Records drawn from a dataset
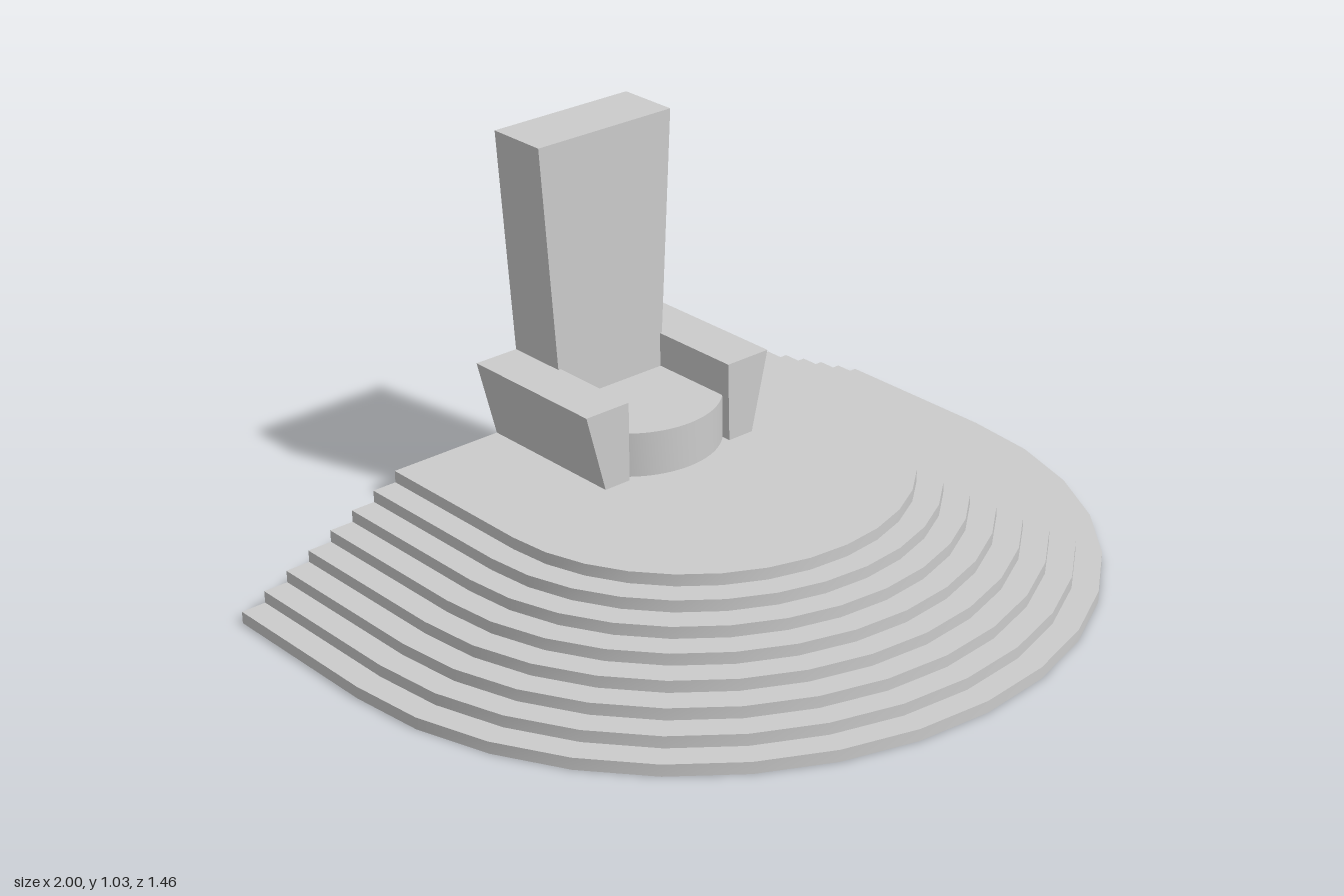
import * as THREE from 'three';
import { toCreasedNormals } from 'three/addons/utils/BufferGeometryUtils.js';

const BACK = -0.73, CENTRE = -0.27;   // flat back edge and centre of the round front
const TIERS = 8, RISE = 0.245 / TIERS, TREAD = 0.065, ARC = 16;
const DECK = TIERS * RISE;

const material = new THREE.MeshStandardMaterial({ color: 0xcccccc, side: THREE.DoubleSide });

// U-shaped outline of radius r, as [x, z] from the +x back corner round to the -x one
function outline(r) {
  const points = [[r, BACK]];
  for (let i = 0; i <= ARC; i++) {
    const a = (i / ARC) * Math.PI;
    points.push([r * Math.cos(a), CENTRE + r * Math.sin(a)]);
  }
  points.push([-r, BACK]);
  return points;
}

// Hollow stepped shell: the stair profile swept along the outline
function stepsGeometry() {
  const rows = [];
  for (let i = 0; i < TIERS; i++) {
    const r = 1 - i * TREAD;
    rows.push([r, i * RISE], [r, (i + 1) * RISE]);
  }
  const positions = [], index = [];
  const n = ARC + 3;
  rows.forEach(([r, y], j) => {
    outline(r).forEach(([x, z]) => positions.push(x, y, z));
    if (j === 0) return;
    for (let i = 0; i < n - 1; i++) {
      const a = (j - 1) * n + i, b = j * n + i;
      index.push(a, b, a + 1, a + 1, b, b + 1);
    }
  });
  const geometry = new THREE.BufferGeometry();
  geometry.setAttribute('position', new THREE.Float32BufferAttribute(positions, 3));
  geometry.setIndex(index);
  return toCreasedNormals(geometry, 0.5);
}

// Prism with an x-y outline, running from z0 to z1
function prism(points, z0, z1) {
  const shape = new THREE.Shape(points.map(([x, y]) => new THREE.Vector2(x, y)));
  const geometry = new THREE.ExtrudeGeometry(shape, { depth: z1 - z0, bevelEnabled: false });
  return geometry.translate(0, 0, z0);
}

export function createModel() {
  const model = new THREE.Group();
  model.name = 'throneOnSteps';
  const add = (name, geometry) => {
    const mesh = new THREE.Mesh(geometry, material);
    mesh.name = name;
    model.add(mesh);
  };

  add('steps', stepsGeometry());

  // Thin deck closing the top step
  const deckShape = new THREE.Shape(
    outline(1 - (TIERS - 1) * TREAD).map(([x, z]) => new THREE.Vector2(x, -z)));
  add('deck', new THREE.ShapeGeometry(deckShape).rotateX(-Math.PI / 2).translate(0, DECK, 0));

  // Seat with a bowed front
  const half = Math.asin(0.16 / 0.23);
  const seatShape = new THREE.Shape();
  seatShape.moveTo(0.16, 0.6);
  seatShape.lineTo(-0.16, 0.6);
  seatShape.absarc(0, 0.5, 0.23, -Math.PI / 2 - half, -Math.PI / 2 + half, false);
  seatShape.closePath();
  const seat = new THREE.ExtrudeGeometry(seatShape, { depth: 0.36 - DECK, bevelEnabled: false, curveSegments: 10 });
  add('seat', toCreasedNormals(seat.rotateX(-Math.PI / 2).translate(0, DECK, 0), 0.5));

  // Backrest flaring towards the top
  add('backrest', prism([[-0.16, DECK], [0.16, DECK], [0.165, 0.45], [0.203, 1.03],
    [-0.203, 1.03], [-0.165, 0.45]], BACK, -0.565));

  // Wedge-shaped arms reaching down through the deck to the ground
  for (const [name, s] of [['leftArm', 1], ['rightArm', -1]]) {
    add(name, prism([[s * 0.163, 0], [s * 0.172, 0], [s * 0.287, 0.45], [s * 0.158, 0.45]], BACK, -0.31));
  }
  return model;
}
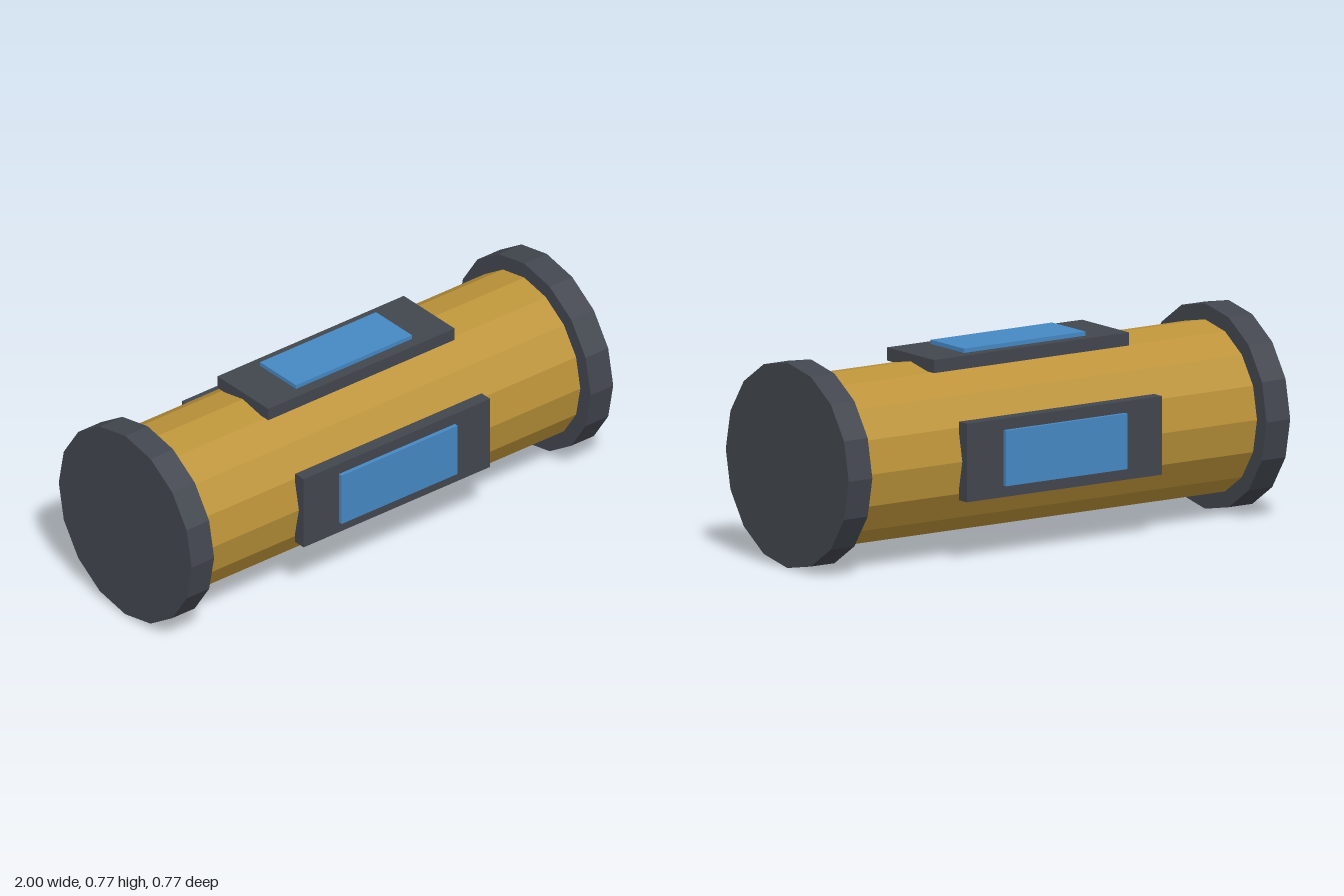
import * as THREE from 'three';

const CENTER_Y = 0.384;

export function createModel() {
  const model = new THREE.Group();
  model.name = 'canister';

  const gold = new THREE.MeshStandardMaterial({ color: 0xbd943a, flatShading: true });
  gold.name = 'gold';
  const darkGrey = new THREE.MeshStandardMaterial({ color: 0x42464e, flatShading: true });
  darkGrey.name = 'dark grey';
  const blue = new THREE.MeshStandardMaterial({ color: 0x4688c4, flatShading: true });
  blue.name = 'blue';

  const add = (parent, name, geometry, material, x, y, z) => {
    const mesh = new THREE.Mesh(geometry, material);
    mesh.name = name;
    mesh.position.set(x, y, z);
    parent.add(mesh);
  };

  // 16-sided cylinder lying along x
  const drum = (radius, length) =>
    new THREE.CylinderGeometry(radius, radius, length, 16).rotateZ(Math.PI / 2);

  // Body and end caps
  add(model, 'body', drum(0.324, 1.8), gold, 0, CENTER_Y, 0);
  add(model, 'leftCap', drum(0.384, 0.107), darkGrey, 0.9465, CENTER_Y, 0);
  add(model, 'rightCap', drum(0.384, 0.107), darkGrey, -0.9465, CENTER_Y, 0);

  // Framed windows on the front, top and back, turned around the body axis
  const frame = new THREE.BoxGeometry(0.884, 0.294, 0.049);
  const pane = new THREE.BoxGeometry(0.55, 0.208, 0.03);
  const sides = { front: 0, top: -Math.PI / 2, back: Math.PI };
  for (const [side, angle] of Object.entries(sides)) {
    const panel = new THREE.Group();
    panel.name = side + 'Panel';
    panel.position.y = CENTER_Y;
    panel.rotation.x = angle;
    add(panel, side + 'Frame', frame, darkGrey, 0, 0, 0.3275);
    add(panel, side + 'Window', pane, blue, 0, 0, 0.353);
    model.add(panel);
  }

  return model;
}
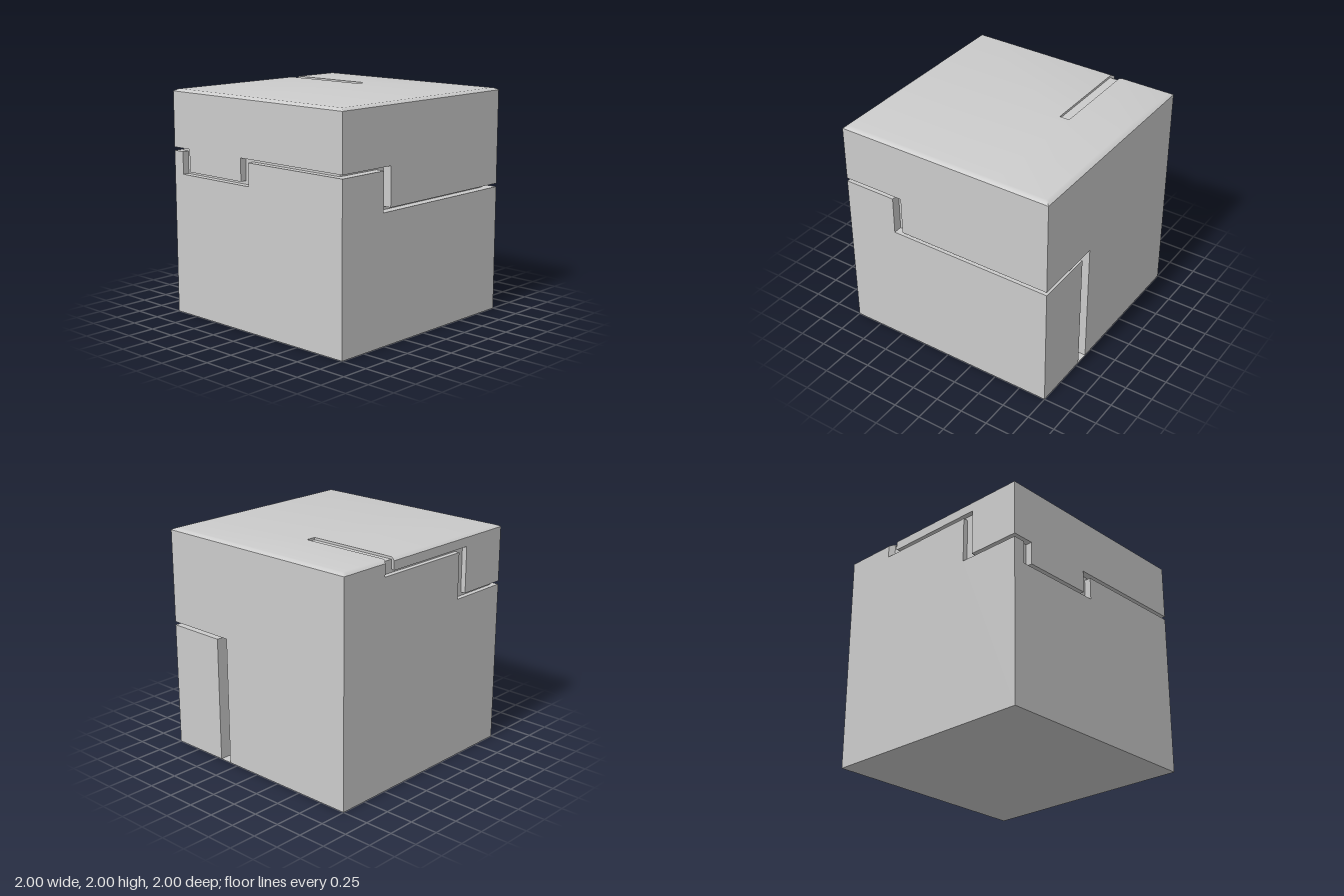
import * as THREE from 'three';
import { toCreasedNormals } from 'three/addons/utils/BufferGeometryUtils.js';

const TOP = 1.98; // height where the rounded cap begins
const BACK = 0.045; // depth of the back groove and width of the cap's bevel

// Outlines run along the seam from one end to the other; u is to the right seen from outside.
const SIDES = [
  { name: 'front', turn: 0, depth: 0.08,
    lower: [[-1, 0], [-1, 1.46], [-0.515, 1.46], [-0.515, 1.12], [1, 1.12], [1, 0]],
    upper: [[-1, TOP], [-1, 1.49], [-0.43, 1.49], [-0.43, 1.15], [1, 1.15], [1, TOP]] },
  { name: 'right', turn: Math.PI / 2, depth: 0.11,
    lower: [[-1, 0], [-1, 1.12], [-0.455, 1.12], [-0.455, 0]],
    upper: [[-1, TOP], [-1, 1.15], [-0.34, 1.15], [-0.34, 0], [1, 0], [1, TOP]] },
  { name: 'back', turn: Math.PI, depth: BACK,
    lower: [[-1, 0], [-1, TOP], [-0.525, TOP], [-0.525, 1.87], [0.42, 1.87], [0.42, 1.46], [1, 1.46], [1, 0]],
    upper: [[-0.42, TOP], [-0.42, 1.9], [0.52, 1.9], [0.52, 1.49], [1, 1.49], [1, TOP]] },
  { name: 'left', turn: -Math.PI / 2, depth: 0.06,
    lower: [[-1, 0], [-1, 1.46], [-0.89, 1.46], [-0.89, 1.26], [-0.06, 1.26], [-0.06, 1.46], [1, 1.46], [1, 0]],
    upper: [[-1, TOP], [-1, 1.49], [-0.8, 1.49], [-0.8, 1.29], [-0.15, 1.29], [-0.15, 1.49], [1, 1.49], [1, TOP]] },
];

// A flat slab standing on one side of the cube
function panelGeometry(side, outline) {
  const shape = new THREE.Shape(outline.map(([u, y]) => new THREE.Vector2(u, y)));
  const geo = new THREE.ExtrudeGeometry(shape, { depth: side.depth, bevelEnabled: false });
  if (side.name === 'back') {
    // the notch at the top edge slants inward to meet the slot in the cap
    const p = geo.attributes.position;
    for (let i = 0; i < p.count; i++) {
      if (p.getZ(i) > 0.01) continue;
      if (Math.abs(p.getX(i) + 0.525) < 0.003) p.setX(i, -0.49);
      if (Math.abs(p.getX(i) + 0.42) < 0.003) p.setX(i, -0.4);
    }
    geo.computeVertexNormals();
  }
  geo.translate(0, 0, 1 - side.depth);
  geo.rotateY(side.turn);
  return geo;
}

// Top surface as a height grid: softly bevelled rim and a slot running in from the back
function capGeometry() {
  const insets = [0, 0.015, 0.03, BACK];
  const heights = [TOP, 1.99, 1.997, 2];
  const low = insets.map((d) => -1 + d);
  const high = insets.map((d) => 1 - d).reverse();
  const xs = [...low, 0.4, 0.4, 0.49, 0.49, ...high];
  const zs = [...low, -0.12, -0.12, ...high];
  const slotX = 5; // first grid line of the slot floor
  const slotEnd = 4; // last grid line of the slot floor
  const rim = (v) => {
    const k = insets.findIndex((d) => 1 - Math.abs(v) <= d + 1e-6);
    return k < 0 ? 2 : heights[k];
  };
  const positions = [];
  const index = [];
  zs.forEach((z, j) => xs.forEach((x, i) => {
    const inSlot = (i === slotX || i === slotX + 1) && j <= slotEnd;
    const t = Math.max(0, (-1 + BACK - z) / BACK);
    const shift = x === 0.4 ? 0.02 * t : x === 0.49 ? 0.035 * t : 0;
    positions.push(x + shift, inSlot ? TOP : Math.min(rim(x), rim(z)), z);
  }));
  const n = xs.length;
  for (let j = 0; j < zs.length - 1; j++) {
    for (let i = 0; i < n - 1; i++) {
      if (i === slotX && j < 3) continue; // open above the back notch
      const a = j * n + i, b = a + n;
      index.push(a, b, b + 1, a, b + 1, a + 1);
    }
  }
  const geo = new THREE.BufferGeometry();
  geo.setAttribute('position', new THREE.Float32BufferAttribute(positions, 3));
  geo.setIndex(index);
  return toCreasedNormals(geo, 0.7);
}

export function createModel() {
  const group = new THREE.Group();
  group.name = 'groovedCube';
  const material = new THREE.MeshStandardMaterial({ color: 0xcccccc });
  const thin = new THREE.MeshStandardMaterial({ color: 0xcccccc, side: THREE.DoubleSide });
  const add = (name, geo, mat = material) => {
    const mesh = new THREE.Mesh(geo, mat);
    mesh.name = name;
    group.add(mesh);
  };

  // Core forms the floors of all the grooves
  const [front, right, back, left] = SIDES.map((s) => s.depth);
  const core = new THREE.BoxGeometry(2 - left - right, TOP, 2 - front - back);
  core.translate((left - right) / 2, TOP / 2, (back - front) / 2);
  add('core', core);

  // Interlocking upper and lower panels on every side
  for (const side of SIDES) {
    add(`${side.name}LowerPanel`, panelGeometry(side, side.lower));
    add(`${side.name}UpperPanel`, panelGeometry(side, side.upper));
  }

  add('topCap', capGeometry());

  // Base closes the bottom of the right-hand groove
  add('base', new THREE.PlaneGeometry(2, 2).rotateX(Math.PI / 2), thin);
  return group;
}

Work request
Scan the data above for the word "color", then copy every line that holds it.

Response to this exercise
const material = new THREE.MeshStandardMaterial({ color: 0xcccccc, side: THREE.DoubleSide });
  const gold = new THREE.MeshStandardMaterial({ color: 0xbd943a, flatShading: true });
  const darkGrey = new THREE.MeshStandardMaterial({ color: 0x42464e, flatShading: true });
  const blue = new THREE.MeshStandardMaterial({ color: 0x4688c4, flatShading: true });
  const material = new THREE.MeshStandardMaterial({ color: 0xcccccc });
  const thin = new THREE.MeshStandardMaterial({ color: 0xcccccc, side: THREE.DoubleSide });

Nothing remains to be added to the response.